Reality: While most states back the concept that assessed value is equal to estimated market value, this often is not the case. Interior reconstruction that the assessor has not investigated and a dearth of reassessment on nearby houses are excellent examples of why this occurs.

Myth: The value of a property will vary depending upon whether the appraisal is provided for the buyer or the seller.
Reality: The appraiser has no vested interest in the outcome of the appraisal report and should render his task with independence, objectivity and impartiality - no matter for whom the appraisal is provided.

Myth: The replacement value of the house should be on par with the market value.
Reality: Without any influence from any different parties to purchase or sell, market value is what a willing buyer would pay a willing seller for a particular house. The dollar amount needed to rebuild a home is what forms the replacement cost.

Myth: There are certain ways that appraisers use to determine the opinion of value of a property, such as the price per square foot.
Reality: Appraisers complete a detailed analysis of all factors in consideration to the value of a house, including its location, condition, size, proximity to facilities and recent values of comparable houses.

Myth: As houses increase in value by a certain percentage - in a strong economy - the houses in proximity are expected to appreciate by the same amount.
Reality: All increase of value is on a case-by-case basis, concluded by data on relevant considerations and the data of comparable properties. This is true in excellent economic times as well as bad.

Myth: The property's outside is determinate of the actual value of the property; there is no need to do an interior inspection.
Reality: House value is determined by a multitude of variables, including location, condition, improvements, amenities, and market trends. As you can see, none of these variables can be derived simply by viewing the property from the outside.

Myth: Because consumers fund the appraisal when applying for loans to purchase or refinance their home, they legally own their appraisal report.
Reality: Unless a lender releases its vestment in the report, it is legally owned by the lending agency that ordered the appraisal. However, home buyers have to be given a copy of the appraisal report upon written request, through the Equal Credit Opportunity Act.

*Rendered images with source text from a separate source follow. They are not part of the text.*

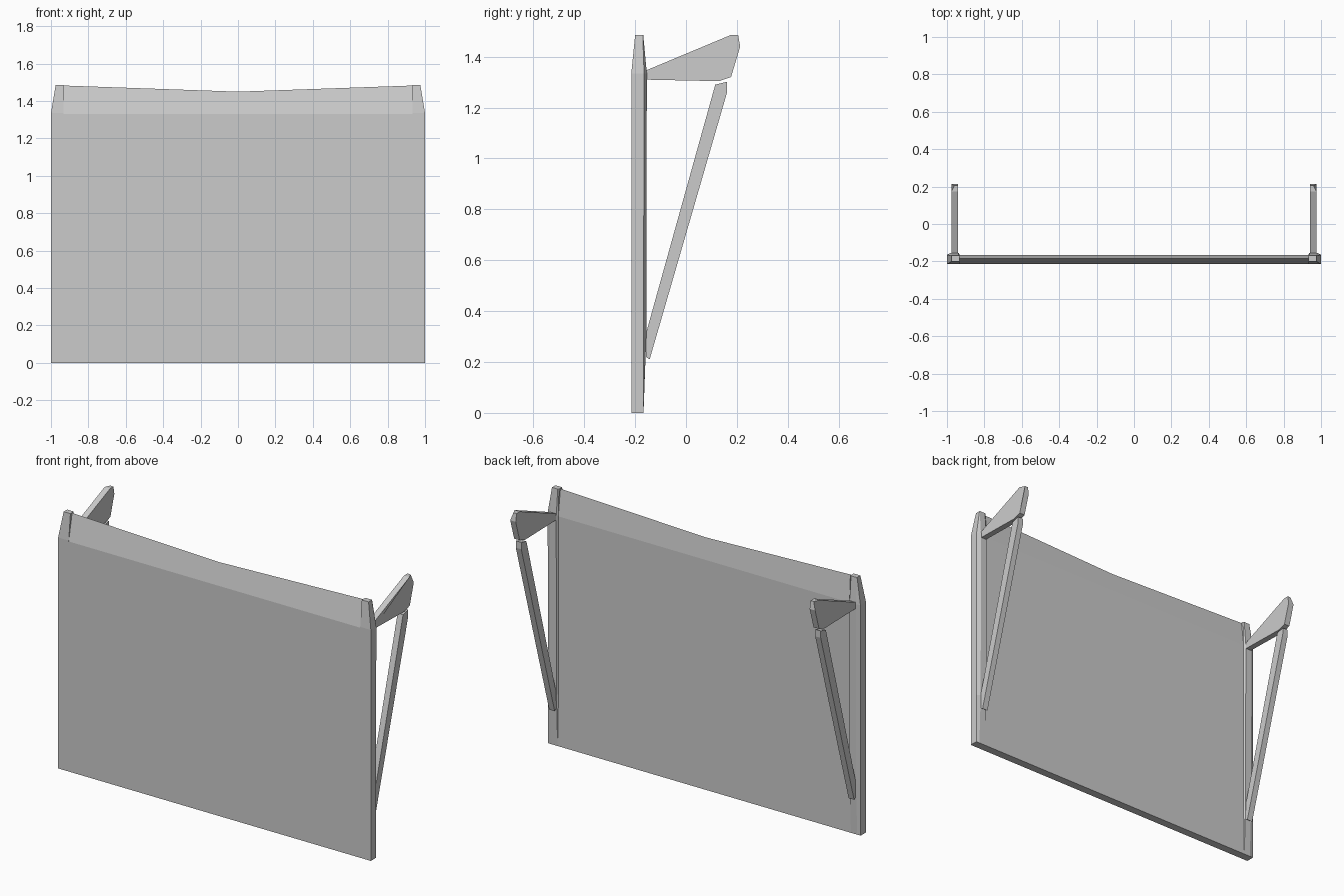
import bpy, bmesh

if "Cube" in bpy.data.objects:
    bpy.data.objects.remove(bpy.data.objects["Cube"])


def loft(name, rings):
    """Solid skinned through rings with equal point counts, capped at both ends."""
    bm = bmesh.new()
    vs = [[bm.verts.new(p) for p in r] for r in rings]
    n = len(rings[0])
    for a, b in zip(vs, vs[1:]):
        for i in range(n):
            j = (i + 1) % n
            bm.faces.new((a[i], a[j], b[j], b[i]))
    bm.faces.new(vs[0][::-1])
    bm.faces.new(vs[-1])
    bmesh.ops.recalc_face_normals(bm, faces=bm.faces)
    me = bpy.data.meshes.new(name)
    bm.to_mesh(me)
    bm.free()
    ob = bpy.data.objects.new(name, me)
    bpy.context.collection.objects.link(ob)
    return ob


def side_plate(name, s, profile):
    """Side profile (y, z) given thickness across x; optional third value insets the outer face."""
    inner = [(s * 0.94, p[0], p[1]) for p in profile]
    outer = [(s * (0.975 - (p[2] if len(p) > 2 else 0)), p[0], p[1]) for p in profile]
    return loft(name, [inner, outer])


# Main board: knife-edged top that dips towards the middle
def board_section(x, top):
    return [(x, y, z) for y, z in ((-0.215, 0), (-0.167, 0), (-0.165, 1.33),
                                   (-0.184, top), (-0.215, 1.33))]


loft("board", [board_section(-0.94, 1.483), board_section(0, 1.45), board_section(0.94, 1.483)])

# Post levels: z, front y, edge y, back ridge y, outer x
LEVELS = [(0, -0.215, -0.168, -0.167, 1.0),
          (0.3, -0.215, -0.167, -0.156, 1.0),
          (1.335, -0.215, -0.165, -0.154, 1.0),
          (1.485, -0.2, -0.17, -0.168, 0.975)]

for s, side in ((-1, "left"), (1, "right")):
    # End post with a chamfered rear rib
    loft(side + "_post", [[(s * x, y, z) for x, y in (
        (0.932, f), (xo, f), (xo, e), (min(xo, 0.978), r), (0.938, r), (0.932, e))]
        for z, f, e, r, xo in LEVELS])
    # Wedge bracket behind the post, outer tip cut back
    side_plate(side + "_bracket", s, [
        (-0.16, 1.345), (0.175, 1.485), (0.205, 1.485, 0.015), (0.213, 1.44),
        (0.177, 1.32), (0.13, 1.304), (-0.16, 1.31)])
    # Diagonal brace
    side_plate(side + "_brace", s, [
        (-0.158, 0.31), (0.115, 1.29), (0.162, 1.302), (0.162, 1.262),
        (-0.143, 0.21), (-0.158, 0.22)])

Myth: There's no reason for home buyers to even care about what the appraisal contains so long as their lending company is satisfied.
Reality: It is almost imperative for consumers to peruse a copy of their appraisal report so that they can double-check the accuracy of the document, in case there is a need to question its accuracy. Remember, this is probably the most expensive and important investment a consumer will ever make. There is a great deal of data stored in a report that could be useful to the consumer in the future, such as the legal and physical description of the property, square footage measurements, list of comparable properties in the neighborhood, neighborhood description and a narrative of current real-estate activity and/or market trends in the proximity.

Myth: There is no reason to order an appraisal unless you are trying to get an assessment of the value of a property during a sales transaction involving a lending institution.
Reality: Appraisers can have many different qualifications and designations which allow them to provide a multitude of different services including - but not limited to - advice on estate planning, tax assessment, zoning, dispute resolution in many different legal situations and cost analysis.

Myth: An appraisal is no different than a home inspection report.
Reality: A home inspection serves a completely different purpose than an appraisal. The reason behind an appraisal is to conclude upon an opinion of market value during the appraisal process and the production of the appraisal. A home inspector analyzes the condition of the building and its main components and reports these findings.

Contact Cheaney Appraisal Service if you have any other questions about appraisers, appraising or real estate in Vanderburgh, Warrick, Posey or Gibson Counties in Indiana.